Centrillion Biosciences Announces Grant Recipients
News Jul 19, 2013
The program was open to academic, clinical and industrial researchers and was awarded based on research proposals best demonstrating potential innovative applications of next generation sequencing technology to advancing human health care.
Two winning teams were chosen; Ryan Hernandez and Nicolas Strauli won for their proposal, “Intra-patient coevolution between HIV and the adaptive immune system.” Dr. Hernandez is an Assistant Professor in the Department of Bioengineering and Therapeutic Sciences at the University of California, San Francisco. Nicolas Strauli is a graduate student working with Dr. Hernandez. Jianzhong Hu won for his proposal, “Association of Meconium Microbiome to Preterm Birth and Maternal Environment”. Dr. Hu is an Assistant Professor in the Department of Genetics and Genomic Sciences at Mount Sinai Medical Center in New York City, NY.
About the award, Dr. Hernandez said: "This award will enable us to create a remarkable dataset that will yield insights into the problem of HIV's evasion of the adaptive immune system.

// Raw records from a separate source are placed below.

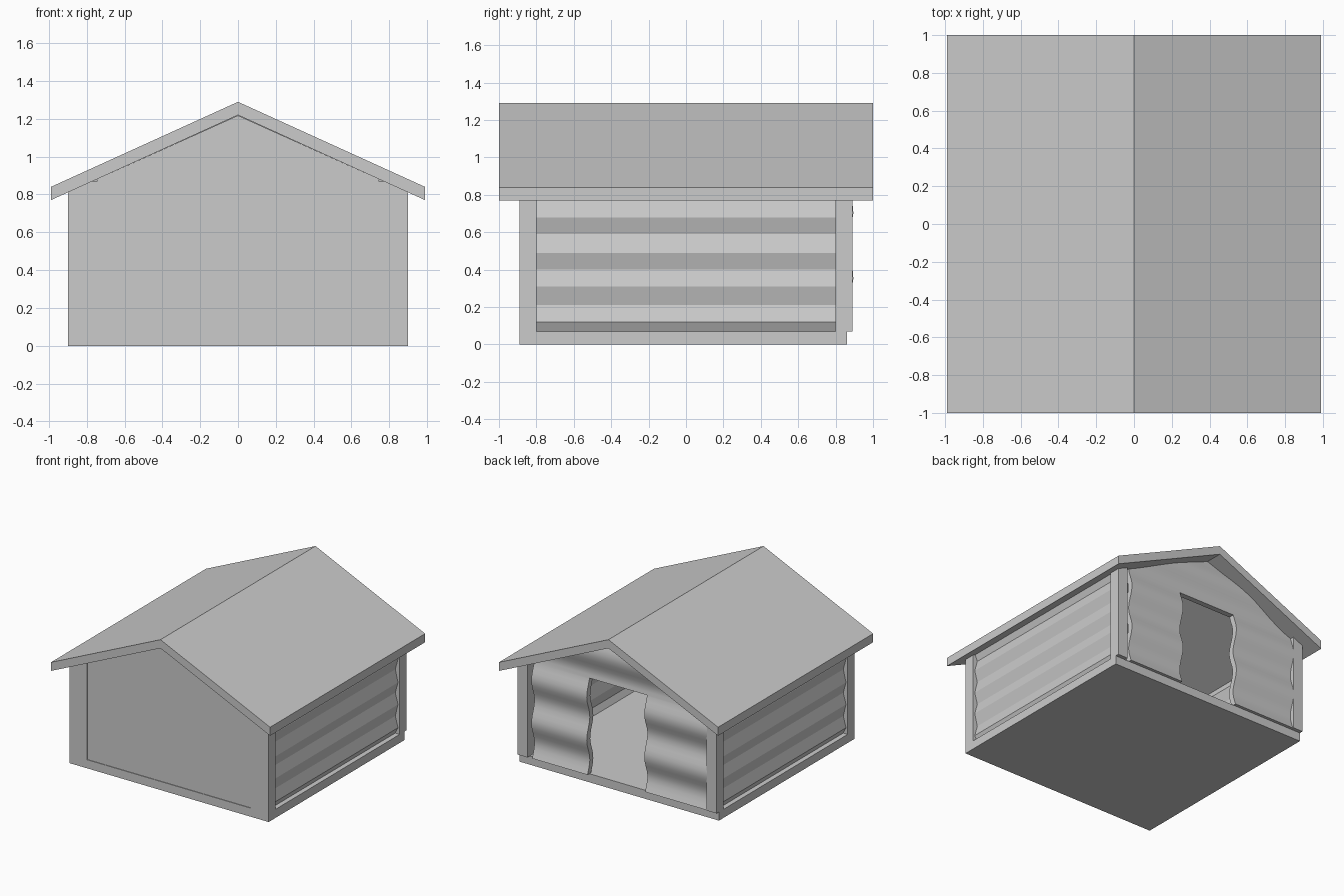
import bpy, bmesh, math
from mathutils import Vector

if "Cube" in bpy.data.objects:
    bpy.data.objects.remove(bpy.data.objects["Cube"])


def make_object(name, bm):
    bmesh.ops.recalc_face_normals(bm, faces=bm.faces)
    me = bpy.data.meshes.new(name)
    bm.to_mesh(me)
    bm.free()
    ob = bpy.data.objects.new(name, me)
    bpy.context.collection.objects.link(ob)
    return ob


def prism(profile, y0, y1):
    """Extrude an (x, z) outline from y0 to y1."""
    bm = bmesh.new()
    face = bm.faces.new([bm.verts.new((x, y0, z)) for x, z in profile])
    res = bmesh.ops.extrude_face_region(bm, geom=[face])
    verts = [v for v in res["geom"] if isinstance(v, bmesh.types.BMVert)]
    bmesh.ops.translate(bm, verts=verts, vec=(0, y1 - y0, 0))
    return bm


def box(name, x0, x1, y0, y1, z0, z1):
    return make_object(name, prism([(x0, z0), (x1, z0), (x1, z1), (x0, z1)], y0, y1))


SLOPE = 0.4545


def under_roof(x):
    return 1.22 - SLOPE * abs(x)


# Floor slab
box("floor", -0.9, 0.9, -0.89, 0.86, 0, 0.07)

# Gabled roof slab
make_object("roof", prism([(-0.99, 0.77), (0, 1.22), (0.99, 0.77),
                           (0.99, 0.84), (0, 1.29), (-0.99, 0.84)], -1, 1))

# Corner posts and ridged side walls
for side, s in (("left", -1), ("right", 1)):
    box(f"front_post_{side}", *sorted((0.74 * s, 0.9 * s)), -0.89, -0.80, 0.07, 0.87)
    box(f"back_post_{side}", *sorted((0.81 * s, 0.9 * s)), 0.80, 0.89, 0.07, 0.87)
    levels = [0.07, 0.12, 0.21, 0.31, 0.40, 0.49, 0.59, 0.68, 0.77, 0.83]
    outer = [(s * (0.885 if i % 2 else 0.86), z) for i, z in enumerate(levels)]
    inner = [(x - s * 0.035, z) for x, z in reversed(outer)]
    make_object(f"siding_{side}", prism(outer + inner, -0.80, 0.80))

# Flat front wall
w = 0.745
make_object("front_wall", prism([(-w, 0.07), (w, 0.07), (w, under_roof(w)),
                                 (0, 1.218), (-w, under_roof(w))], -0.885, -0.84))

# Rippled back wall with a doorway
xl, xr, d0, d1, top = -0.815, 0.77, -0.25, 0.27, 0.85
bm = prism([(xl, 0.07), (d0, 0.07), (d0, top), (d1, top), (d1, 0.07), (xr, 0.07),
            (xr, under_roof(xr)), (0, 1.22), (xl, under_roof(xl))], 0.83, 0.875)
for i in range(1, 32):
    bmesh.ops.bisect_plane(bm, geom=bm.verts[:] + bm.edges[:] + bm.faces[:],
                           plane_co=Vector((0, 0, 0.0713 + i * 0.035)),
                           plane_no=Vector((0, 0, 1)))
for v in bm.verts:
    v.co.y += 0.02 * math.cos(2 * math.pi * (v.co.z - 0.36) / 0.35)
wall = make_object("back_wall", bm)
bpy.ops.object.select_all(action='DESELECT')
wall.select_set(True)
bpy.context.view_layer.objects.active = wall
bpy.ops.object.shade_smooth_by_angle(angle=math.radians(35))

By using next-generation sequencing, we have the potential to detail all of the steps taken by HIV and our immune system during the evolutionary dance that they play over the course of long-term infections. “
About the impact this award will have on his work, Dr. Hu said, “…this award will allow us to determine the role of the microbiome in preterm birth. By also assessing the interaction between the microbiome and clinical and environmental factors, we may begin to detect microbial predictors affecting health in later childhood development.”
The awards include sample sequencing and bioinformatics analysis services.
"We were extremely pleased with the quality of proposals for applications of next-gen sequencing and genomics to important problems in human health,” said Wei Zhou, Centrillion’s President and CEO. “Choosing the winners was a difficult decision and we wish we could support all of the research proposals.”
Scientists at McGill have found the answer to a question that perplexed Charles Darwin; if natural selection works at the level of the individual, fighting for survival and reproduction, how can a single colony produce worker ants that are so dramatically different in size – from “minor” workers to large-headed soldiers with huge mandibles – especially if they are sterile?
Scientists have developed a successful method to make truly personalized predictions of future disease outcomes for patients with certain types of chronic blood cancers. The study combined extensive genetic and clinical information to predict the prognosis for patients with myeloproliferative neoplasms.
For centuries, gardeners have attempted to breed blue roses with no success. But now, thanks to modern biotechnology, the elusive blue rose may finally be attainable. Researchers have found a way to express pigment-producing enzymes from bacteria in the petals of a white rose, tinting the flowers blue.
2nd International Conference on Computational Biology and Bioinformatics
May 17 - May 18, 2019
2nd World Congress on Genetics & Genetic Disorders
May 13 - May 14, 2019